The limnology of Lakes Malawi, Tanganyika, and Victoria is discussed with the objective
of examining how the physical, chemical, and biological properties of the lakes will
determine the response of these ancient great lake ecosystems to human activities.
Of the physical properties discussed, large dilution capacities and long flushing times
can make the detection and removal of chemical pollutants in these lakes difficult.
The outflows of all three lakes are small because of high evaporation losses, and as a
result lake levels are responsive to climate changes that would alter
evaporation : precipitation ratios. Increased nutrient input to these lakes will likely
result in a decrease in the volume of oxygenated water and available fish habitat.
Plankton community composition will also change, probably toward dominance by cyanobacteria.
While the effects of eutrophication on fish production are difficult to predict, changes
in plankton composition would almost certainly be accompanied by changes in fish community
structure. Recent studies of water chemistry and plankton productivity in Lake Victoria
provide evidence of possible eutrophication. Because land use has a diffuse but potentially
large impact on these lakes, conservation strategies must take into account human activities
within entire drainage basins. This requires cooperation between riparian countries and
technological and financial input from the international community. An immediate need is

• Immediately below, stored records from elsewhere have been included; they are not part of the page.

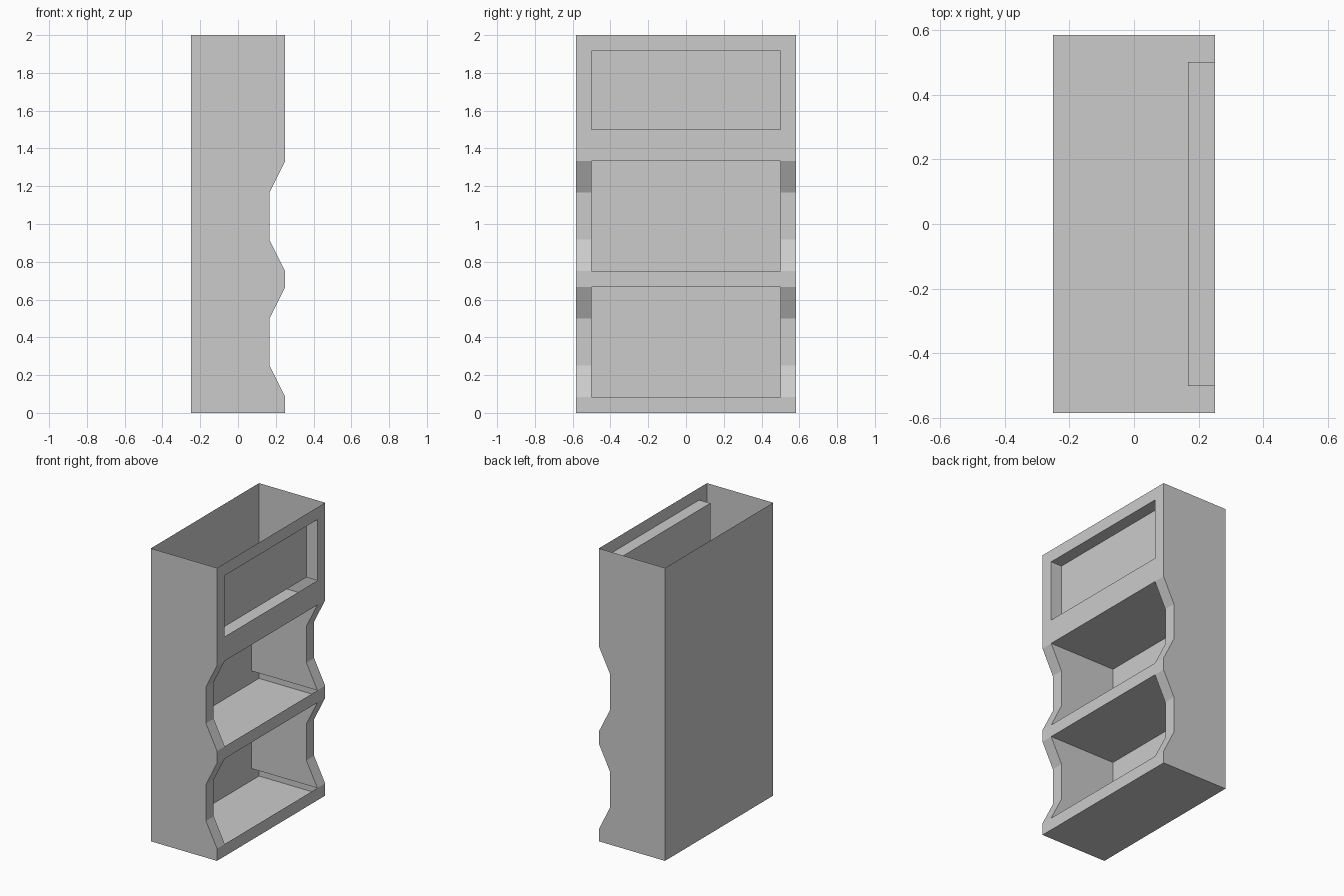
import bpy
import bmesh

cube = bpy.data.objects.get("Cube")
if cube:
    bpy.data.objects.remove(cube, do_unlink=True)

U = 1 / 12            # modelling grid
HALF_X, HALF_Y, TOP = 3, 7, 24
OPEN_Y = 6            # half width of every opening

gray = bpy.data.materials.new("plain_gray")
gray.use_nodes = True
COLOR = (0.6, 0.6, 0.6, 1)
gray.diffuse_color = COLOR
gray.node_tree.nodes["Principled BSDF"].inputs["Base Color"].default_value = COLOR


def band(bm, path, y0, y1):
    """Sweep an x-z path along y; an upward path faces +x."""
    for (xa, za), (xb, zb) in zip(path, path[1:]):
        corners = [(xa, y0, za), (xa, y1, za), (xb, y1, zb), (xb, y0, zb)]
        bm.faces.new([bm.verts.new(c) for c in corners])


def plate(bm, outline, y, flip=False):
    """Flat x-z outline at one y; counter-clockwise faces -y."""
    loop = outline[::-1] if flip else outline
    bm.faces.new([bm.verts.new((x, y, z)) for x, z in loop])


def finish(name, bm):
    bmesh.ops.remove_doubles(bm, verts=bm.verts, dist=0.001)
    bmesh.ops.scale(bm, vec=(U, U, U), verts=bm.verts)
    mesh = bpy.data.meshes.new(name)
    bm.to_mesh(mesh)
    bm.free()
    mesh.materials.append(gray)
    obj = bpy.data.objects.new(name, mesh)
    bpy.context.collection.objects.link(obj)


def bay_edge(z):
    """Scooped front edge of the bay whose lip ends at z."""
    return [(3, z), (2, z + 2), (2, z + 5), (3, z + 7)]


BAYS = (1, 9)
edge = [(3, 0)] + bay_edge(1) + bay_edge(9) + [(3, 18), (3, 23), (3, TOP)]

# Outer shell: base, back and the two scooped ends, open at the top
bm = bmesh.new()
band(bm, [(-HALF_X, TOP), (-HALF_X, 0), (HALF_X, 0)], -HALF_Y, HALF_Y)
for side in (-1, 1):
    plate(bm, [(-HALF_X, 0)] + edge + [(-HALF_X, TOP)], side * HALF_Y, side > 0)
finish("outer_shell", bm)

# Open face: scooped stiles with cross rails between them
bm = bmesh.new()
for y0, y1 in ((-HALF_Y, -OPEN_Y), (OPEN_Y, HALF_Y)):
    band(bm, edge, y0, y1)
for z0, z1 in ((0, 1), (8, 9), (16, 18), (23, TOP)):
    band(bm, [(HALF_X, z0), (HALF_X, z1)], -OPEN_Y, OPEN_Y)
finish("face_frame", bm)

# Full-width shelves and the inner side panels of each bay
for label, z in zip(("lower", "upper"), BAYS):
    bm = bmesh.new()
    band(bm, [(HALF_X, z + 7), (-HALF_X, z + 7)], -HALF_Y, HALF_Y)
    finish(label + "_shelf", bm)
    for side, word in ((-1, "front"), (1, "rear")):
        bm = bmesh.new()
        plate(bm, [(-HALF_X, z)] + bay_edge(z) + [(-HALF_X, z + 7)],
              side * OPEN_Y, side < 0)
        finish(f"{label}_{word}_inner_side", bm)

# Sign recess behind the top window, open underneath
bm = bmesh.new()
band(bm, [(2, 18), (2, 23), (3, 23)], -OPEN_Y, OPEN_Y)
for side in (-1, 1):
    plate(bm, [(2, 18), (3, 18), (3, 23), (2, 23)], side * OPEN_Y, side < 0)
finish("sign_recess", bm)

the establishment of monitoring programs to determine the impact, real or potential, of
human activities around the lakes.